One problem that remains is that the Raiders simply cannot manage to put together a complete game.

Earlier in the season, the Raiders defense was clearly the strength of this team. Game in and game out, the defense would play four quarters, doing their best to keep the team in the game as the offense continuously failed to put points on the board. Despite being comprised of essentially an entirely new group of players, the defense gelled quickly and were flirting with being thought of as one of the better defenses in the league.

At around the midseason point, the Raiders defense began to spring leaks. It started with the blowout loss to the Philadelphia Eagles where it became clear that the Raiders could not get pressure on the quarterback without blitzes from linebackers and the secondary.

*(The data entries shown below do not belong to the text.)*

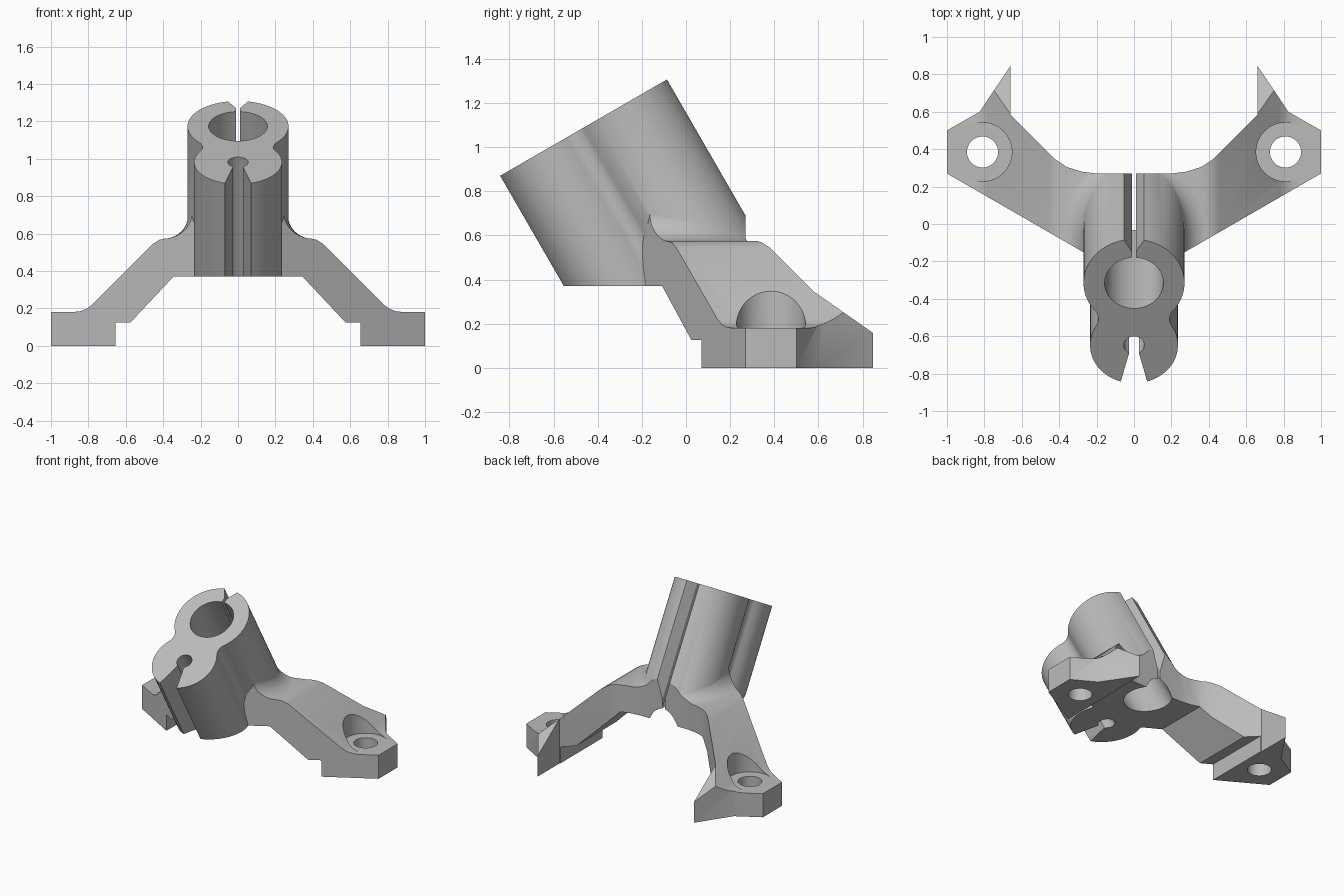
import bpy, bmesh
from math import sin, cos, pi, radians, atan2
from mathutils import Vector

if "Cube" in bpy.data.objects:
    bpy.data.objects.remove(bpy.data.objects["Cube"], do_unlink=True)

grey = bpy.data.materials.new("plain grey")
grey.use_nodes = True
grey.diffuse_color = (0.5, 0.5, 0.5, 1)
grey.node_tree.nodes["Principled BSDF"].inputs["Base Color"].default_value = (0.5, 0.5, 0.5, 1)

# Tilted frame of the clamp: x, v across the top face, w along the axis
ORIGIN = Vector((0, -0.842, 0.87))
V = Vector((0, cos(pi / 6), 0.5))
W = Vector((0, -0.5, cos(pi / 6)))


def tilted(a, b, d):
    return ORIGIN + Vector((a, 0, 0)) + V * b + W * d


def along_x(a, b, d):
    return Vector((d, a, b))


def along_y(a, b, d):
    return Vector((a, d, b))


def along_z(a, b, d):
    return Vector((a, b, d))


def solid(name, sections, split=False):
    """Skin a row of matching closed sections into a capped solid."""
    bm = bmesh.new()
    rows = [[bm.verts.new(p) for p in s] for s in sections]
    n = len(rows[0])
    for r, s in zip(rows, rows[1:]):
        for i in range(n):
            j = (i + 1) % n
            bm.faces.new((r[i], r[j], s[j], s[i]))
    bm.faces.new(rows[0][::-1])
    bm.faces.new(rows[-1])
    bm.normal_update()
    if split:
        bmesh.ops.triangulate(bm, faces=bm.faces[:])
    if bm.calc_volume(signed=True) < 0:
        bmesh.ops.reverse_faces(bm, faces=bm.faces[:])
    bm.normal_update()
    mesh = bpy.data.meshes.new(name)
    bm.to_mesh(mesh)
    bm.free()
    mesh.materials.append(grey)
    ob = bpy.data.objects.new(name, mesh)
    bpy.context.scene.collection.objects.link(ob)
    return ob


def prism(name, pts, start, end, frame):
    return solid(name, [[frame(a, b, d) for a, b in pts] for d in (start, end)])


def combine(target, other, operation, keep=False):
    """Boolean the target, moving on to the next solver if one gives nothing."""
    mod = target.modifiers.new("combine", 'BOOLEAN')
    mod.operation, mod.object = operation, other
    for solver in ('EXACT', 'MANIFOLD', 'FLOAT'):
        mod.solver = solver
        bpy.context.view_layer.update()
        result = target.evaluated_get(bpy.context.evaluated_depsgraph_get())
        if len(result.data.polygons):
            mesh = bpy.data.meshes.new_from_object(result)
            target.modifiers.remove(mod)
            target.data = mesh
            break
    else:
        target.modifiers.remove(mod)
    if not keep:
        bpy.data.objects.remove(other, do_unlink=True)


def sym(half):
    return half + [(-a, b) for a, b in reversed(half)]


def arc(cx, cy, r, start, end, steps):
    angles = [start + (end - start) * i / steps for i in range(steps + 1)]
    return [(cx + r * cos(t), cy + r * sin(t)) for t in angles]


def circle(cx, cy, r, steps=64):
    return arc(cx, cy, r, 0, 2 * pi, steps)[:-1]


# Clamp body: two round lobes joined by a filleted waist
LOW, HIGH, R_LOW, R_HIGH = 0.224, 0.608, 0.235, 0.27
waist_x, waist_v, waist_r = 0.27, 0.386, 0.08
a_low = atan2(waist_v - LOW, waist_x)
a_high = atan2(waist_v - HIGH, waist_x)
lobes = (arc(0, LOW, R_LOW, radians(-88), a_low, 28)
         + arc(waist_x, waist_v, waist_r, a_low + pi, a_high + pi, 10)[1:-1]
         + arc(0, HIGH, R_HIGH, a_high, radians(88), 32))
bracket = prism("clamp_bracket", sym(lobes), -1.4, 0, tilted)
trim = prism("body_trim", [(-2, 0.37), (0.27, 0.37), (0.27, 2), (-2, 2)], -1, 1, along_x)
combine(bracket, trim, 'INTERSECT')

# Legs and feet: front outline limited by the plan outline
outline = sym([(0.385, 0.575), (0.42, 0.567), (0.455, 0.545), (0.78, 0.22),
               (0.81, 0.198), (0.845, 0.185), (0.89, 0.18), (1.1, 0.18),
               (1.1, 0), (0.655, 0), (0.655, 0.125), (0.575, 0.125), (0.345, 0.37)])
plan = sym([(0.05, -0.278), (1, 0.27), (1, 0.5), (0.825, 0.6), (0.66, 0.847),
            (0.66, 0.585), (0.42, 0.345), (0.36, 0.305), (0.28, 0.28), (0.2, 0.27)])
legs = prism("legs", outline, -1, 1, along_y)
limit = prism("plan_limit", plan, -0.2, 1.5, along_z)
combine(legs, limit, 'INTERSECT', keep=True)
hook_cut = prism("hook_cut", [(0.58, 0.345), (0.9, 0.121), (0.9, 0.7), (0.58, 0.7)],
                 -1.2, 1.2, along_x)
combine(legs, hook_cut, 'DIFFERENCE')
combine(bracket, legs, 'UNION')


# Rolling fillet between the tilted lobe and the flat leg top
def axis_y(z):
    top = tilted(0, HIGH, 0)
    return top.y - (z - top.z) / W.z * 0.5


def fillet_section(t, side):
    r, body_r, floor, base = 0.13, 0.266, 0.573, 0.53
    z = floor + r
    reach = body_r + r
    centre = Vector((reach * cos(t), axis_y(z) + reach * sin(t) / V.y, z))
    inward = -(Vector((cos(t), 0, 0)) + V * sin(t))
    down = Vector((0, 0, -1))
    angle = down.angle(inward)
    pts = []
    for i in range(11):
        f = i / 10
        d = (down * sin((1 - f) * angle) + inward * sin(f * angle)) / sin(angle)
        pts.append(centre + d * r)
    pts.append(Vector((0.2 * cos(t), axis_y(base) + 0.2 * sin(t) / V.y, base)))
    pts.append(Vector((pts[0].x, pts[0].y, base)))
    return [Vector((p.x * side, p.y, p.z)) for p in pts]


for side in (1, -1):
    angles = [radians(-75 + 5 * i) for i in range(30)]
    fillet = solid("leg_fillet", [fillet_section(t, side) for t in angles], split=True)
    combine(fillet, limit, 'INTERSECT', keep=True)
    combine(bracket, fillet, 'UNION')
bpy.data.objects.remove(limit, do_unlink=True)

# Bores and flared slots along the tilted axis
for pts in (circle(0, HIGH, 0.157),
            circle(0, LOW, 0.055, 32),
            sym([(0.01, 0.65), (0.01, 0.8), (0.075, 0.91)]),
            sym([(0.078, -0.03), (0.025, 0.18), (0.025, 0.22)])):
    combine(bracket, prism("bore_cut", pts, -1.6, 0.1, tilted), 'DIFFERENCE')

# Screw holes and head clearance in the feet
for side in (1, -1):
    for radius, bottom in ((0.083, -0.1), (0.157, 0.18)):
        hole = prism("screw_cut", circle(side * 0.81, 0.385, radius), bottom, 0.8, along_z)
        combine(bracket, hole, 'DIFFERENCE')

for ob in bpy.context.selected_objects:
    ob.select_set(False)
bracket.select_set(True)
bpy.context.view_layer.objects.active = bracket
bpy.ops.object.shade_smooth_by_angle(angle=radians(28))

When the Eagles made the Raiders defense pay for blitzing, they took away the one aspect of the defense that is necessary for everything else to work.

The Raiders defense hasn’t been the same ever since. They put together decent performances against the New York Giants and Houston Texans, but even in those games, the defense was far from being anything more than above average. Then in back to back games against the Tennessee Titans and Dallas Cowboys, the defense completely let the team down.

Once the Eagles gave other teams the formula to beat the Raiders, the defense began to look a lot like smoke and mirrors. The Raiders have even seen their vaunted rush defense begin to struggle, the one aspect of the defense that had not previously faltered. The Raiders gave up their first 100-yard rushing game to the Giants and then were dominated on the ground against the Cowboys, giving up 144 yards and 3 touchdowns.

The Raiders defense has clearly taken a huge step forward from the dismal unit that took the field in 2012, but they have also clearly not bridged the gap to being a good defense. With more tape, offenses are keying in on the deficiencies of Jason “The Mad Scientist” Tarver’s once formidable defense.

This, however, should not be surprising. What is surprising is how well the defense played to start the year. Filled with a group of players on one-year, “prove it” contracts, this is about as ragtag a group as one can find in the NFL. But for most of the season, this group of backups has out played themselves and some are being seen as completely different players.

With an offseason full of cap room and draft picks, the Raiders should be able to put the finishing touches on this defense and truly field an impressive unit in 2014. Until then, the Raiders may have to watch their defense continue to struggle, if not get worse for the last four games of the season.